The DIVs are necessary to help layout the structure. It’s common practice to use an overall container DIV to help structure your page. The scrollableAreaWrapper DIV is the actual container that will contain the scrollbar, and within it, is the scrollableDiv, which will contain our content. The content, as you can see from the code, is just my thumbnail image repeated several times (Yeah, I know, pretty dull). If you actually preview this basic code in a brower, you won’t get much more than a series of images wrapping on the page.

Adding the CSS

Now time to make it work. We need to put in the CSS that will make it all function.

Add the following code into the <head> area after the <title> tag.

[sourcecode language=”css”]<br /><style><br />html {<br /> height: 100%;<br />}<br />body {<br /> margin:0px;<br /> height: 100%;<br />}<br />#container {<br /> background-color:#DDD;<br /> min-height: 100%;<br />}<br />#scrollableAreaWrapper {<br /> overflow:auto;<br /> width:100%;<br /> height:110px;<br /> background-color:blue;<br />}<br />#scrollableDiv {<br /> width: 5000px;<br /> margin:5px;<br />}<br />#scrollableDiv img {<br /> margin: 5px;<br /> float: left;<br /> border: 0px;<br />}<br /></style><br />[/sourcecode]

What’s all that do?  Well, the html, body, and #container styles are setup to allow the container div to fill the entire browser window. Notice all the height’s at 100% and the min-height of 100% in the container. Without these specifications, the container won’t scale to the max height of the window… Only to the height of whatever content is in the <DIV>. 

The rest of the styles are for the scrollable area. The overflow:auto in the scrollableAreaWrapper is what allows scrollbars to appear.

The scrollableDiv has a width of 5000px – yeah, I know, you’re thinking what the heck? You need to have this width be larger than the content area where my images will sit. Why? because it it is smaller, the content will actually wrap to a new line below what fits in the first row. We don’t want this. Specifying the width to be really wide, will help force the contents to spill beyond the width of the browser. The content spillage also in turn, forces the scrollableAreaWrapper to show us a horizontal scrollbar. 

That’s it! We’re done, we have a horizontally scrollable <DIV> region. Now, granted, it’s not very pretty, since the default scrollbars in a browser are pretty utilitarian and boring. There is also the problem of having to hardcode a width, which, if you put in a very large number, skews the size fo the scrollbar. Part 2, I’ll go into using jQuery to address these issues.
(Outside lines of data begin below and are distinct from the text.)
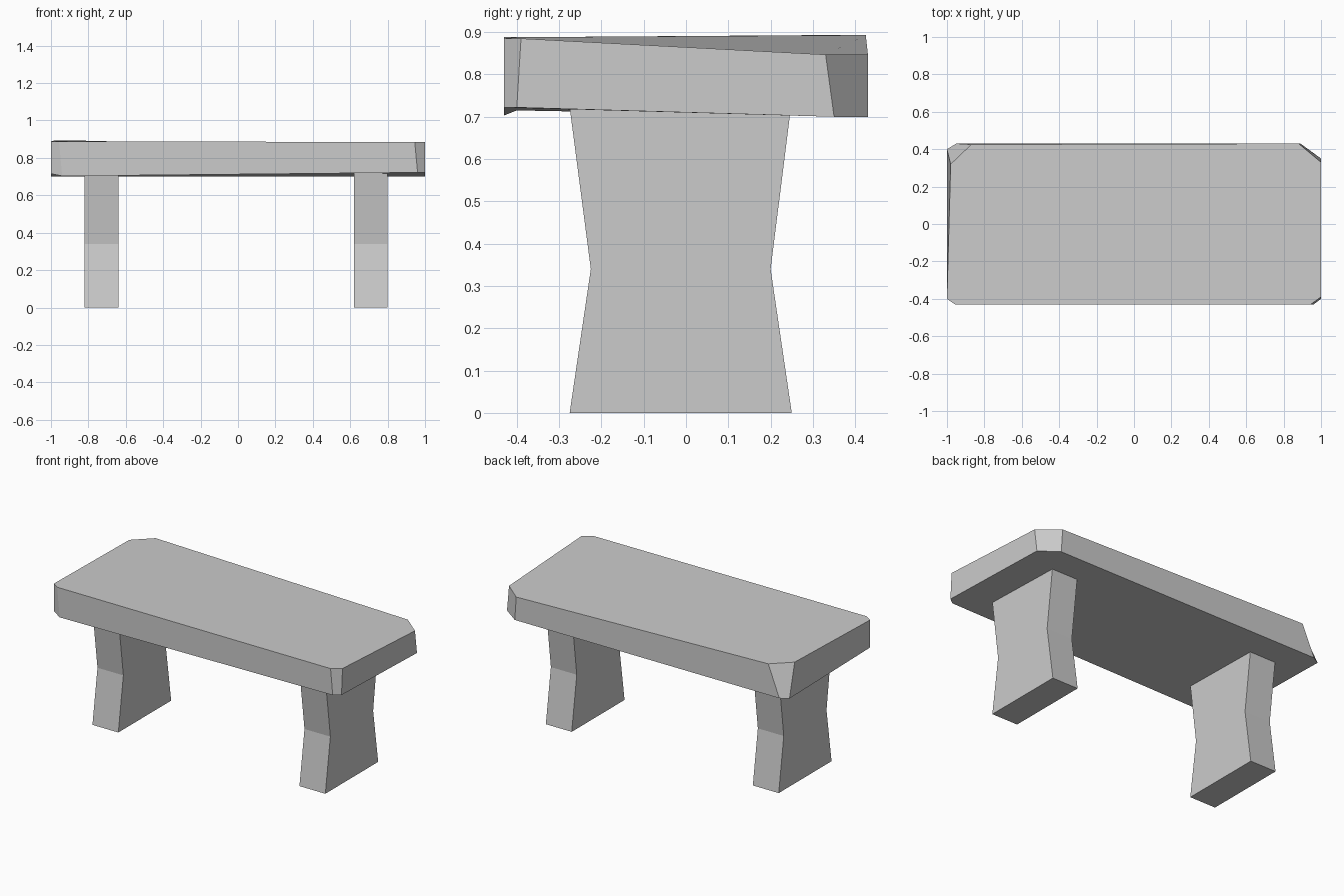
import bpy
import bmesh

cube = bpy.data.objects.get("Cube")
if cube:
    bpy.data.objects.remove(cube, do_unlink=True)

stone = bpy.data.materials.new("grey stone")
stone.use_nodes = True
GREY = (0.6, 0.6, 0.6, 1)
stone.diffuse_color = GREY
stone.node_tree.nodes["Principled BSDF"].inputs["Base Color"].default_value = GREY


def loft(name, first, second):
    """Solid between two matching outlines."""
    bm = bmesh.new()
    a = [bm.verts.new(p) for p in first]
    b = [bm.verts.new(p) for p in second]
    bm.faces.new(a)
    bm.faces.new(b)
    n = len(a)
    for i in range(n):
        j = (i + 1) % n
        bm.faces.new((a[i], a[j], b[j], b[i]))
    bmesh.ops.recalc_face_normals(bm, faces=bm.faces)
    mesh = bpy.data.meshes.new(name)
    bm.to_mesh(mesh)
    bm.free()
    mesh.materials.append(stone)
    obj = bpy.data.objects.new(name, mesh)
    bpy.context.collection.objects.link(obj)
    return obj


# Rough slab: eight-sided outline with uneven cut corners
bottom = [(-0.94, -0.43, 0.703), (0.96, -0.43, 0.722),
          (1, -0.4, 0.722), (1, 0.35, 0.7),
          (0.89, 0.43, 0.7), (-0.95, 0.43, 0.7),
          (-1, 0.4, 0.7), (-1, -0.4, 0.715)]
top = [(-0.957, -0.43, 0.888), (0.945, -0.43, 0.885),
       (1, -0.39, 0.885), (1, 0.33, 0.847),
       (0.88, 0.43, 0.847), (-0.87, 0.425, 0.893),
       (-0.98, 0.32, 0.893), (-1, -0.4, 0.888)]
loft("seat_slab", bottom, top)

# Waisted legs: one side profile (y, z) extruded along x
profile = [(-0.275, 0), (0.25, 0), (0.2, 0.34), (0.249, 0.73),
           (-0.276, 0.73), (-0.225, 0.34)]
for name, x in (("right_leg", -0.73), ("left_leg", 0.71)):
    loft(name, *[[(x + s, y, z) for y, z in profile] for s in (-0.09, 0.09)])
Update: A friend suggested I actually put a demo of the code up, so click here for a demo of the code in this tutorial.

Thanks for reading.